Two years ago around this time of year my family had our first run in with head lice. We have two children – the oldest in grade one at the time and with beautiful long hair that was very attractive to lice. There are regular lice alerts that come home and lice checks at school yet we were caught off guard and climbed a steep learning curve over the proceeding few months as we went from our first to second to third infestations. I did over that time learn a great deal about the little critters and am pleased to be able to share some of what we learned here.
The case against insecticide shampoos.
They don’t get marketed as such, but the pharmaceutical over the counter and prescription shampoos for the treatment of head lice are insecticides. [ Source: EPA ]
The two most common pharmaceutical shampoos are permethrin (Nix) and malathion (Ovide). They have different mechanisms of action, but they both function as neurotoxins. The case for human health and environmental concern is a legitimate one. In high doses they can affect the nervous systems of humans and animals. In low doses (like the shampoos) they are still not to be used on children under two years old and for pregnant women. Less is known about the additive effects of repeated use in older children and adults.
If that doesn’t make the medicated shampoos unappealing enough there is significant resistance [ Source ] among head lice to both permethrin (Nix) and malathion (Ovide). The rates of resistance are variable. One study, assessing resistance in the Danish population was published in the Journal of Medical Entomology. The authors estimate resistance at 95% in the populations studied. [ Source ]
This journal article shows in a randomized control trial in which a tea tree oil and lavender oil combination application was more effective than insecticide based shampoos. Eco Kid is an Australian company that makes organic, biodegradable body products and shampoos. I recommend their Lice Bomb Shampoo – two thumbs up from this father/ND!
Really this is not an alternative, but a must regardless of the shampoo or other treatment options being employed. All the studies that I have read that show great success have applied combing as the main therapy as it is the only way to ensure the nits (eggs) have been removed. Killing the live lice is great, but if you don’t remove the nits you’ll have a re-infestation on your hands within two weeks. Combing is a time consuming endeavor that will take about an hour (depending on the length of your child’s hair) and needs to be done once a day for about 2 weeks to be sure you’ve got them all, but it is by far the most effective technique provided you have a good lice comb and use it properly. This video and this video are must views for using a lice comb properly.
If you want to employ combing as treatment (and you definitely do), the Lice Meister Comb is the comb of choice. The only one endorsed by the National Pediculosis Association, it is worth the money. It’ll cost you about $25. There are alternatives out there from the comb included with the over the counter permethrin shampoo to products that look similar. The Lice Meister comb was the only one to hold up to repeated soaking in hot water and not bend or break.

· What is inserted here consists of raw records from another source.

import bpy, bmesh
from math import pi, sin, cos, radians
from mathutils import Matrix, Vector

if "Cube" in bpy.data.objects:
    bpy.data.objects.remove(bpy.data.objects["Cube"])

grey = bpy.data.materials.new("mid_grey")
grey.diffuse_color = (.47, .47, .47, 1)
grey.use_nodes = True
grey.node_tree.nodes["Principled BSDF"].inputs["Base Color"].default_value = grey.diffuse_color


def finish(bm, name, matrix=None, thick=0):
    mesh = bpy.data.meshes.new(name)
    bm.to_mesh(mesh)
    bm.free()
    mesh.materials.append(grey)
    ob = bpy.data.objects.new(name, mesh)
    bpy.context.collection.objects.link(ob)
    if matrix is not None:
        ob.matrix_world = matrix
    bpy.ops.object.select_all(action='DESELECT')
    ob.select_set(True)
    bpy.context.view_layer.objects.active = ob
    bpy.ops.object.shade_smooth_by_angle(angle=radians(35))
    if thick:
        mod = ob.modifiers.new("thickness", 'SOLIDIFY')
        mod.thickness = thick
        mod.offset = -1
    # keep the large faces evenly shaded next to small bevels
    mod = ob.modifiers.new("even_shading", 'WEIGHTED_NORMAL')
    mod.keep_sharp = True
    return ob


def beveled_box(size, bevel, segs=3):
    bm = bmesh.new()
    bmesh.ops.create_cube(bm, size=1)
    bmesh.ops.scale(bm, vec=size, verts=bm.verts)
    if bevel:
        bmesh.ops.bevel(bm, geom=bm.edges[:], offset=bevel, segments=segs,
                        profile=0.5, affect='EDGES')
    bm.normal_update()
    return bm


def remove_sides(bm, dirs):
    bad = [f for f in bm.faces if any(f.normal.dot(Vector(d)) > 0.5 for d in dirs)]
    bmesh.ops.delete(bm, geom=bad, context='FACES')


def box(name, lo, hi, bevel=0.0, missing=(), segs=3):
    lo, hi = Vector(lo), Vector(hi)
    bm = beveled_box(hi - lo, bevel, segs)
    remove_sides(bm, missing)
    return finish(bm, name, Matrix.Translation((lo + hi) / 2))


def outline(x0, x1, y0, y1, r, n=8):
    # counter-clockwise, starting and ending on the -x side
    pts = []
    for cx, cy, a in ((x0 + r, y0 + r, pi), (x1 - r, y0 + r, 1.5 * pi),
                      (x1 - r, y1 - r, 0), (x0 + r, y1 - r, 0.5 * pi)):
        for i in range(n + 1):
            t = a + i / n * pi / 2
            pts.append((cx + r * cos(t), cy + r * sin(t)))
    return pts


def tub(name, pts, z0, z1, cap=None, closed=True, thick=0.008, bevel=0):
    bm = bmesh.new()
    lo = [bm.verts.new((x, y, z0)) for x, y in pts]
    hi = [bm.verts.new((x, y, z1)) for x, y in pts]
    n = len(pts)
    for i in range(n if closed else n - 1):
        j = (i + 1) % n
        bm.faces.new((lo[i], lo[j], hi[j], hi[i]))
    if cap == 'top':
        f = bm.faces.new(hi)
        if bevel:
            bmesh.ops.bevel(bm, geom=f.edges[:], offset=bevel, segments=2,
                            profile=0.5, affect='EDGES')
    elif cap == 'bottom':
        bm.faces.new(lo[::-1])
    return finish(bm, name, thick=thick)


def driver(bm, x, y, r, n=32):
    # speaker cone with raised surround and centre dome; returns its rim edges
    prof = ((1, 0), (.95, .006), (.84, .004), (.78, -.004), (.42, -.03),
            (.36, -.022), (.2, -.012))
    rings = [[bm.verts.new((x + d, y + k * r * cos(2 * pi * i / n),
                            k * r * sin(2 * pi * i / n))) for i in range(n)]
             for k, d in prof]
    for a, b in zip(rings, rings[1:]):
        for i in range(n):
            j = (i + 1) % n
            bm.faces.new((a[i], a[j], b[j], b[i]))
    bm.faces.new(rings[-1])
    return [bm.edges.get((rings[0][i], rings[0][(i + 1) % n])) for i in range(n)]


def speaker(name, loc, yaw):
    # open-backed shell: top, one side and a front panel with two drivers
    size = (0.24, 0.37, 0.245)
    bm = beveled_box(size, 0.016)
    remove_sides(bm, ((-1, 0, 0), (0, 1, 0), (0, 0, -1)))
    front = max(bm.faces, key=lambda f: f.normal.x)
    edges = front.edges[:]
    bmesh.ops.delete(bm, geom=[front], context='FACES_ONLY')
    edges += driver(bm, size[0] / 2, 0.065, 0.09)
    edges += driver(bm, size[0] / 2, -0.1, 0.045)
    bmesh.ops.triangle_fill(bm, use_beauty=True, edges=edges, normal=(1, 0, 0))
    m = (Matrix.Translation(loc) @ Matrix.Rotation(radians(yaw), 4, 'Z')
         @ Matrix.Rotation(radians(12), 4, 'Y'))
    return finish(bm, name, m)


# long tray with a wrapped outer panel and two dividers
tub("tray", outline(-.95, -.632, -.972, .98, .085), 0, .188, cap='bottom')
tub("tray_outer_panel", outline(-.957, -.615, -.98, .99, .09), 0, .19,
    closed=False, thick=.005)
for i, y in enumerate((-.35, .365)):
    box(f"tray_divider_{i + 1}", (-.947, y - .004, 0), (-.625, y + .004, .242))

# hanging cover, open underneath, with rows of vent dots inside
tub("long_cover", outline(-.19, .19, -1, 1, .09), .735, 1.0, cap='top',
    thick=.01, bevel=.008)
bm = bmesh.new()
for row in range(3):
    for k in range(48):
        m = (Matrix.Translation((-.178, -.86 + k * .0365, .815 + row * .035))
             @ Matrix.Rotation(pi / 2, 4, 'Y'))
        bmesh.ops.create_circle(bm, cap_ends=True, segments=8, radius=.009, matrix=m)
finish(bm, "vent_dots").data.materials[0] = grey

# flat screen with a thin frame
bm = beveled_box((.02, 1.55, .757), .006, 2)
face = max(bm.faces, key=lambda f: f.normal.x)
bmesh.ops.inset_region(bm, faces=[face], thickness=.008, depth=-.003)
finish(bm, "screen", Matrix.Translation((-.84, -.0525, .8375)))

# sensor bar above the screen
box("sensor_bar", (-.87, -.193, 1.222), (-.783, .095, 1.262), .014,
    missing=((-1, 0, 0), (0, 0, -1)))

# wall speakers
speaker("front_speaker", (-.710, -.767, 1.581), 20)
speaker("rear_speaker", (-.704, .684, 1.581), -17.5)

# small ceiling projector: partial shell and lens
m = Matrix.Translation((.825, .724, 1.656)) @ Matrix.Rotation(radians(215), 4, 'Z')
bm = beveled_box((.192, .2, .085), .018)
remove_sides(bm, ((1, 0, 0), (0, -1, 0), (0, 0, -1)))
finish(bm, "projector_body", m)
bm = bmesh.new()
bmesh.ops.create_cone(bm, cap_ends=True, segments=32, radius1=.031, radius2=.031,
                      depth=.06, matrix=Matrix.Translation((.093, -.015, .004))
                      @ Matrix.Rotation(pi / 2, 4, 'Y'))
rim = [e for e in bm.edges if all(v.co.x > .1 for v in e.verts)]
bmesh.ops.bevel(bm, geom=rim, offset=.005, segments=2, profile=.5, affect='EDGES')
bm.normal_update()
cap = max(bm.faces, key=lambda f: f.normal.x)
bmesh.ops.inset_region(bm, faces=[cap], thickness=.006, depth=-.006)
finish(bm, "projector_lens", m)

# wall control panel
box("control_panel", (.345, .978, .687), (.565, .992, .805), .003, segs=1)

Top 10 Natural Lice Treatment Tips
So some lice have found their way into your house – don’t panic. Many good parents have been there before you. Here are a few tips for dealing with the pesky pediculi.
- Take a deep breath! While it is incredibly unsettling to have these bugs crawling around on your kids heads (and maybe yours too) and even though it does mean more laundry and extra demands on your time – with a little education you’ll be prepared to get rid of and prevent future infestations.

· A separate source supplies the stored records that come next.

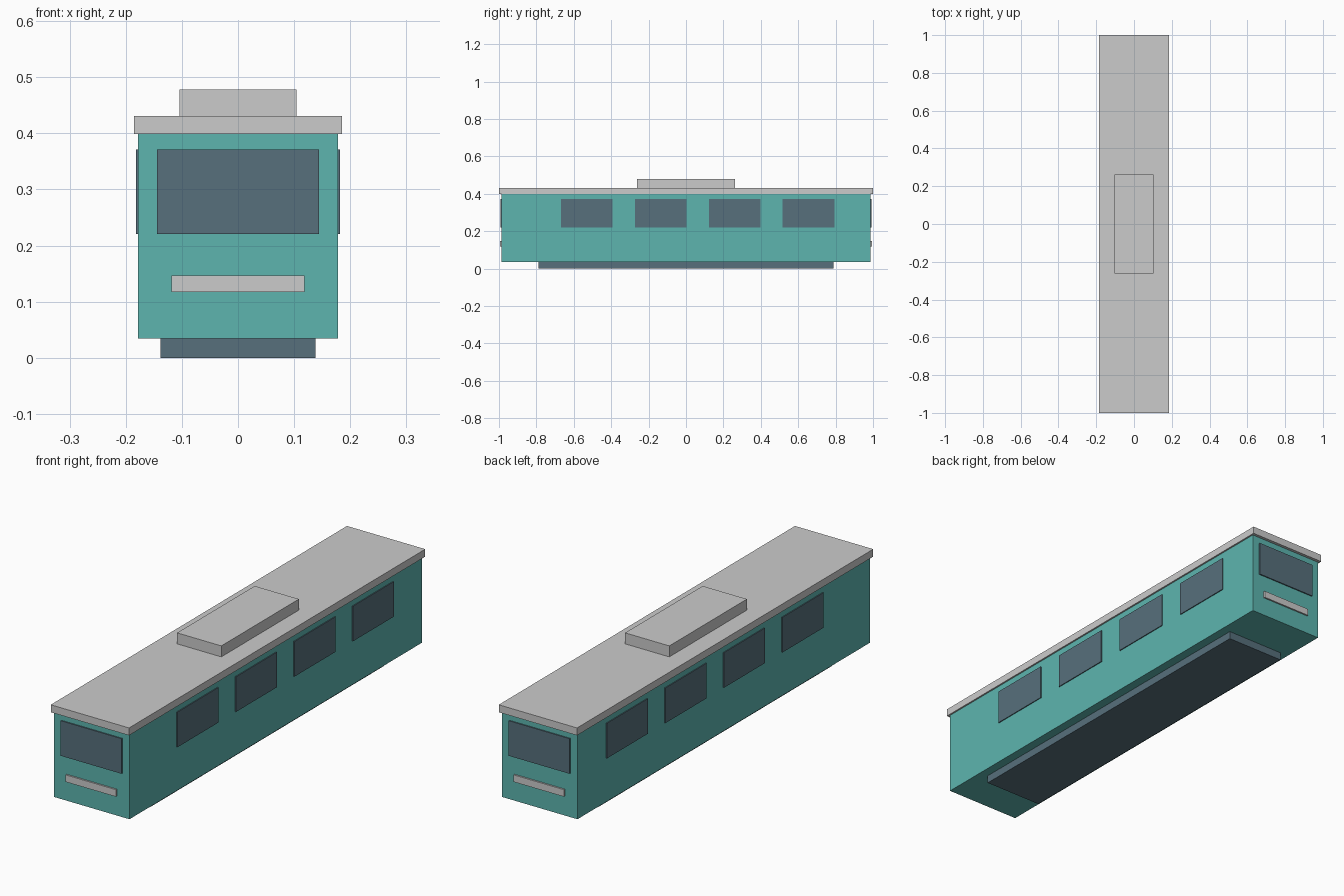
import bpy

if "Cube" in bpy.data.objects:
    bpy.data.objects.remove(bpy.data.objects["Cube"])


def material(name, rgb):
    m = bpy.data.materials.new(name)
    m.diffuse_color = (*rgb, 1)
    m.use_nodes = True
    m.node_tree.nodes["Principled BSDF"].inputs["Base Color"].default_value = m.diffuse_color
    return m


teal = material("teal_paint", (0.11, 0.46, 0.43))
slate = material("slate_glass", (0.095, 0.16, 0.20))


def box(name, x, y, z, mat=None):
    """Box spanning the (min, max) pairs x, y and z."""
    spans = (x, y, z)
    bpy.ops.mesh.primitive_cube_add(size=1, location=[(a + b) / 2 for a, b in spans])
    ob = bpy.context.object
    ob.name = name
    ob.scale = [b - a for a, b in spans]
    bpy.ops.object.transform_apply(location=False, rotation=False, scale=True)
    if mat:
        ob.data.materials.append(mat)
    return ob


def sym(h):
    return (-h, h)


# Main volumes, bottom to top
box("underframe", sym(0.138), sym(0.789), (0, 0.034), slate)
box("body", sym(0.178), sym(0.987), (0.034, 0.399), teal)
box("roof", sym(0.185), sym(1.0), (0.399, 0.431))
box("roof_unit", sym(0.1045), sym(0.262), (0.431, 0.478))

# Matching windscreen and bumper at both ends
for end, s in (("front", -1), ("back", 1)):
    box(end + "_windscreen", sym(0.144), sorted((s * 0.98, s * 0.992)), (0.221, 0.371), slate)
    box(end + "_bumper", sym(0.1185), sorted((s * 0.98, s * 0.994)), (0.117, 0.147))

# Four windows along each side, set back from the front
for side, s in (("left", -1), ("right", 1)):
    for i in range(4):
        y = -0.53 + i * 0.395
        box(f"{side}_window_{i + 1}", sorted((s * 0.17, s * 0.182)),
            (y - 0.138, y + 0.138), (0.221, 0.371), slate)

- Avoid sharing hats, scarves, pillows brushes, combs – anything in direct contact with hair.
- Wash all items that have come into direct contact with affected heads (hats, pillow cases, bed sheets etc) in HOT water. The heat will kill the lice and eggs (nits).
- Place any items that you can not wash in a plastic bag for 2 weeks. Lice are spread by direct contact. They do not jump or fly and need to feed regularly (on the scalp). They will only live for 1-2 days on inanimate objects, but their eggs may take 2 weeks to hatch. They are also adapted to clinging to human hair – they don’t hold onto other surfaces well. So contracting lice from inanimate objects that are not in direct contact with the head is extremely unlikely.

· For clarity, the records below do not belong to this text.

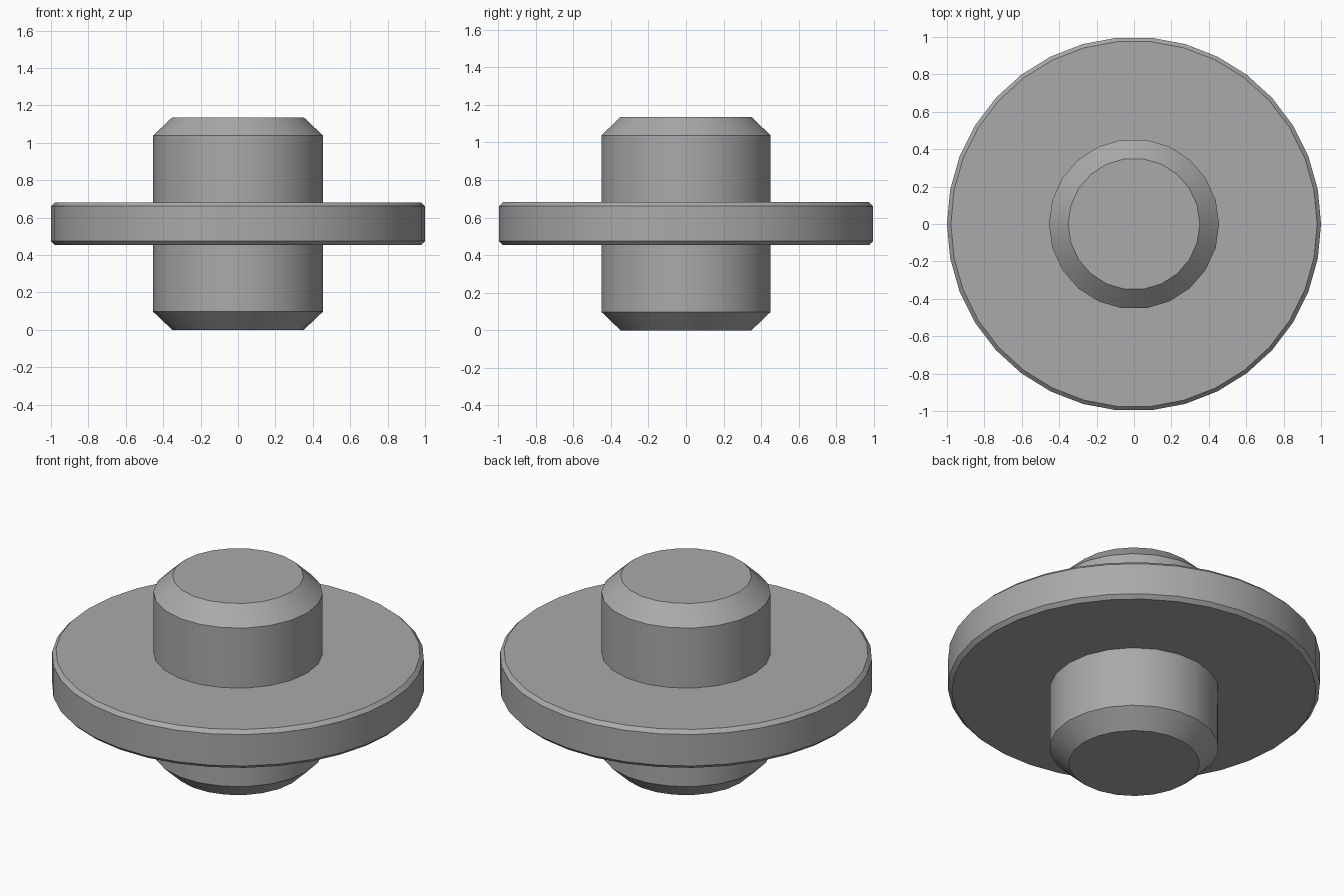
import bpy, math

if "Cube" in bpy.data.objects:
    bpy.data.objects.remove(bpy.data.objects["Cube"])

steel = bpy.data.materials.new("steel grey")
steel.diffuse_color = (0.4, 0.4, 0.4, 1)
steel.use_nodes = True
steel.node_tree.nodes["Principled BSDF"].inputs["Base Color"].default_value = steel.diffuse_color


def lathe(name, profile, sides, closed):
    """Turn (radius, z) points round the z axis; closed makes a ring, else the ends are capped."""
    verts = [(r * math.cos(2 * math.pi * i / sides), r * math.sin(2 * math.pi * i / sides), z)
             for r, z in profile for i in range(sides)]
    n = len(profile)
    faces = []
    for k in range(n if closed else n - 1):
        a, b = k * sides, (k + 1) % n * sides
        for i in range(sides):
            j = (i + 1) % sides
            faces.append((a + i, a + j, b + j, b + i))
    if not closed:
        faces.append(tuple(reversed(range(sides))))
        faces.append(tuple(range((n - 1) * sides, n * sides)))
    mesh = bpy.data.meshes.new(name)
    mesh.from_pydata(verts, [], faces)
    mesh.materials.append(steel)
    obj = bpy.data.objects.new(name, mesh)
    bpy.context.collection.objects.link(obj)
    bpy.ops.object.select_all(action='DESELECT')
    obj.select_set(True)
    bpy.context.view_layer.objects.active = obj
    bpy.ops.object.shade_smooth_by_angle(angle=math.radians(25))
    return obj


# Central hub with chamfered ends
lathe("hub", [(0.352, 0), (0.455, 0.098), (0.455, 1.038), (0.352, 1.136)], 22, False)

# Wide flange ring with small edge bevels, seated round the hub
lathe("flange", [(0.44, 0.454), (0.979, 0.454), (1.0, 0.475),
                 (1.0, 0.661), (0.979, 0.682), (0.44, 0.682)], 34, True)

- Soak all combs and brushes in hot water (60 C) for 10 minutes. This will kill any lice and eggs on them. Do this again after each use for the next 2-3 weeks.
- Use a natural Tea Tree Oil Shampoo 1-2 times per week for the next 2-3 weeks. Avoid daily hair washing. It’s a myth that lice like dirty hair. In fact they cling better to clean hair, as oils on the hair make it more difficult for them to travel.
- Use a wet combing technique and a good lice comb (see the end of this article for a recommendation). Comb the hair from as close to the scalp as you can get. Nits (eggs) are usually laid within ¼ inch of the scalp. They need to be this close to get to the scalp quickly after hatching. To properly control and prevent re-infestation you’ve got to comb close to the scalp.
- Be diligent for 2-3 weeks. The eggs of lice can take 2 weeks to hatch. Daily combing for 2 weeks (3 if you want to be extra cautious) after you stop seeing live lice will ensure you’ve got all the eggs out too.
- Keep long hair tied up using braids and buns. Lice are adapted to clinging to human hair. So keeping hair tied up is a primary preventative measure.
- Do a regular lice check at home once a week. This will make sure that if lice makes in onto your child’s head again, you’ll catch it before the infestation gets really bad.